Beyond tripping over this device via an internet search, I know nothing more about it other than the principles expect it to force a sea-change in how future automobiles will be designed. In addition, the company sees application for wind turbines among other power transmission devices. Their goal is to improve operating efficiency by eliminating gears thereby per their claims reduce friction losses.

There’s a big “but”: The auto industry has a long history with belts, and anyone with experience with belts know that they stretch—requiring a tensioning idler of some sort. Belts for direct drive applications were eventually dropped, and chains took their place. However, chains eventually stretch as well. Remember Honda’s early rubber timing belts that required changing at 150,000 miles to avoid valves smashing into the tops of pistons?

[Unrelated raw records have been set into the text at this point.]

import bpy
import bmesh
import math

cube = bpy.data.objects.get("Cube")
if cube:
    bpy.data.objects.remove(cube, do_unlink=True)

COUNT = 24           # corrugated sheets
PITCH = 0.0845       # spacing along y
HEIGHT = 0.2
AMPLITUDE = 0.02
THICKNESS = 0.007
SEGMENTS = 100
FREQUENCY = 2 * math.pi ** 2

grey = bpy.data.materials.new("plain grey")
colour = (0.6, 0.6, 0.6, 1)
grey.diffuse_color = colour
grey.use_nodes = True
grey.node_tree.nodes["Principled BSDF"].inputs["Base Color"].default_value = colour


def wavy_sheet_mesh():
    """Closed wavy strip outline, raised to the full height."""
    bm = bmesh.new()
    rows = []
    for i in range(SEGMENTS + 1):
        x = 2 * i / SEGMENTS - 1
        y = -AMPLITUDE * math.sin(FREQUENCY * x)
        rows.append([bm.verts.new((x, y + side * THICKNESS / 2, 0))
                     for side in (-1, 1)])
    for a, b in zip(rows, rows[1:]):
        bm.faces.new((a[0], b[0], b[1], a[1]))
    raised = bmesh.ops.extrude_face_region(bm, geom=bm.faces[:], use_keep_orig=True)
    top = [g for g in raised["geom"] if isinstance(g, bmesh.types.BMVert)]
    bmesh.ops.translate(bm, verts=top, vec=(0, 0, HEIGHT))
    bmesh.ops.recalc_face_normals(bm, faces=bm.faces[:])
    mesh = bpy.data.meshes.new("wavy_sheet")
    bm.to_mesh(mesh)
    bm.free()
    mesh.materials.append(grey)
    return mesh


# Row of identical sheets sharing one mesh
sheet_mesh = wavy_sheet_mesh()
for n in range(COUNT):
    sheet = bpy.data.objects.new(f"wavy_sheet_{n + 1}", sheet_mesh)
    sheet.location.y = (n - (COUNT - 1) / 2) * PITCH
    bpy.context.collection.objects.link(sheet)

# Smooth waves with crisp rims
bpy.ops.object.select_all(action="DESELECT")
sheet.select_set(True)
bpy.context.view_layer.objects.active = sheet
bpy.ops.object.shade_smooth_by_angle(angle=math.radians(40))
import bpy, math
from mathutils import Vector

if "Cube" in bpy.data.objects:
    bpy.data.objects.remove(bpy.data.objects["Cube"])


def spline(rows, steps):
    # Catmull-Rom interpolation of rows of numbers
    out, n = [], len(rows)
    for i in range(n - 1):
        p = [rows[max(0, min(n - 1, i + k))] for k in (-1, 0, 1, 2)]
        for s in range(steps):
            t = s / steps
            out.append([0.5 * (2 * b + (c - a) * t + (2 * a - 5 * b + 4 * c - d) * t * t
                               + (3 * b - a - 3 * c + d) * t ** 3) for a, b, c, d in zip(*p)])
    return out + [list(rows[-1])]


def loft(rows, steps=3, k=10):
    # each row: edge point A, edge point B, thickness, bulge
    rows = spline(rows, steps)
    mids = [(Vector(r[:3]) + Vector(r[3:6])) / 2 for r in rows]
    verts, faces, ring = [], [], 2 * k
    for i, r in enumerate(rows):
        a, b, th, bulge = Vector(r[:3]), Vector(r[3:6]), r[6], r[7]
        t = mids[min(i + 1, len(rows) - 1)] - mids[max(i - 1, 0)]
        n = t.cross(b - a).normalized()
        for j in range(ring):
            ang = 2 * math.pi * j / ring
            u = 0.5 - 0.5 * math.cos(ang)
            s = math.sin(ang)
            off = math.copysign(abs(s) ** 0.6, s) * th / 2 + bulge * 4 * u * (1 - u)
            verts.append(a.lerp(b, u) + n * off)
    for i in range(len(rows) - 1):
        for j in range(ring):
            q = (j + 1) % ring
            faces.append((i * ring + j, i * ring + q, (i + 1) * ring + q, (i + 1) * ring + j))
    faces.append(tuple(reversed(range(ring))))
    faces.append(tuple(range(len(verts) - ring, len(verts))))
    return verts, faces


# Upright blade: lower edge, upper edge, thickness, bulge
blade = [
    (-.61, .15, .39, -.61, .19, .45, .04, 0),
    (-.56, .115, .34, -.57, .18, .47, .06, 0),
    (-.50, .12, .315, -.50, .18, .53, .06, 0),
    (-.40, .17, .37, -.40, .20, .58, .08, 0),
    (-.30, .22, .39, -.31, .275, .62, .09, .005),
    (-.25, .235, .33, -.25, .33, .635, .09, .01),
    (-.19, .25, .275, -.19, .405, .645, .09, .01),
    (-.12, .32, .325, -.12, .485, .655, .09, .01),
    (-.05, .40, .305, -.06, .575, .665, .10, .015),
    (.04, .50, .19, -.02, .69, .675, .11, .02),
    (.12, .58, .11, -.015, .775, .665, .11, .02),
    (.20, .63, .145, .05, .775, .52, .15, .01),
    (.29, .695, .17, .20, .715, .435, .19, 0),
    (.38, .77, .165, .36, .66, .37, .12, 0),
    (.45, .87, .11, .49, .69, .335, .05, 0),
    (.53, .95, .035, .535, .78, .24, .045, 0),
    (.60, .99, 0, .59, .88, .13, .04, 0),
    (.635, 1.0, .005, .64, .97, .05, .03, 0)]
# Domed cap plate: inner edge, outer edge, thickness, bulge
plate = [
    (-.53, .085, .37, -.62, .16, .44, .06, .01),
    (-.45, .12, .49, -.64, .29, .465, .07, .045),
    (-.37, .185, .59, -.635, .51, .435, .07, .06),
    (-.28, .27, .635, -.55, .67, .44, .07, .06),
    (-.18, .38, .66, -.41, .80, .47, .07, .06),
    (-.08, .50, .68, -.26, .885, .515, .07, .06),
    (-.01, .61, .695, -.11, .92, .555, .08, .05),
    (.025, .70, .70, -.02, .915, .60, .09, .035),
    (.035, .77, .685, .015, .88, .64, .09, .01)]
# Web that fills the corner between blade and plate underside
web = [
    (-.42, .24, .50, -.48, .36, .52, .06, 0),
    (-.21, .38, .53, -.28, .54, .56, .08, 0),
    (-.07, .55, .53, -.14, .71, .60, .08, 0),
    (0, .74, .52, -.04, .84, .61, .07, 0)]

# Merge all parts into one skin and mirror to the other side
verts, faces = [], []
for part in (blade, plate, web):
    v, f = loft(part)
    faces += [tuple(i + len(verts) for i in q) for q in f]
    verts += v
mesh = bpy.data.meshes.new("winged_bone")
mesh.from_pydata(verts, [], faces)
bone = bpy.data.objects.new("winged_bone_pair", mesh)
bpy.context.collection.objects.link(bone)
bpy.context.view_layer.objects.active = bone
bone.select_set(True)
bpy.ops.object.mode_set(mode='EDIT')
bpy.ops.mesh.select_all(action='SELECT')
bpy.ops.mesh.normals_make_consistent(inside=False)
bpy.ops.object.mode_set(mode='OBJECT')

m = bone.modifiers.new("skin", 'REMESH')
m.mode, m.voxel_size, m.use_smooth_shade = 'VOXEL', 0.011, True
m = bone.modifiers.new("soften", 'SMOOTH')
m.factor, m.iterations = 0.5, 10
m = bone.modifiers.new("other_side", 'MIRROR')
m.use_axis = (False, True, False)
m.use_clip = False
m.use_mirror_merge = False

At this time, I don’t believe any (drivetrain) belts currently in use, if in fact there are in use,  are made from rubber compounds, steel-reinforced or not. One of the first below the radar successful chain-drive transmission applications was used in the 1966 Olds Toronado. Originally patented by Ford years earlier, it never saw the light of day. Ford conceived a chain directly driving the transmission input shaft from the engine output or crankshaft.  For Olds, this novel FWD system allowed the “V” engine to be positioned longitudinally, as in RWD cars, with a special high strength; heat treated and pre-stretched chain connecting the side-saddle rear-pointing transmission to the engine crank shaft. This engine/transmission combination was used for many years and even drove GMC’s 1973–’78 Motorhome.

Will the CRS survive in its current form when the belt is designed to accommodate the horsepower in today’s automobile engines survive? That is the challenge, considering all of the past unsuccessful attempts to replace gears in an automobile transmission, driverless or not.

It’s not easy to duplicate the load and direction-changing ability that hardened gears offer to thousands of applications (for which the automobile transmission and differential are the most advanced—they’re used by more people around the world than any other system). And there’s a good reason why: Transferring energy from the motor to the wheels creates large compressive and tensile stresses within the gear teeth, in addition to whisper-quiet precision. Chains and belts, on the other hand, can be surprisingly noisy, especially at high RPM.

With my limited knowledge of the material detail of the CRS device, I see three possible options: Heat-treated steel chain, composite reinforced linked chain, or a space-age rubber or polymer reinforced belt. Most likely hardened steel micro-linked chain, modified to ride on the toothless expanding discs, will be required. If gears were used, the continuously expanding and contracting disc diameter would cause the gear module to change, altering the pitch. In any case, the hydraulically expanded discs will see very high wear, thus require a heat-treated surface (a perfect application for nitriding, actually).

The RPM required for a bicycle is one thing—the wear and load-carrying ability required for a 200- to 400-horsepower automobile is quite another. Even with the comparatively low loads endured by racing bicycles for which I assume the CRS was developed, the current bicycle chain-drive systems are changed frequently. Note in the Tour de France the multitude of bicycles every team uses to compete over just a few days.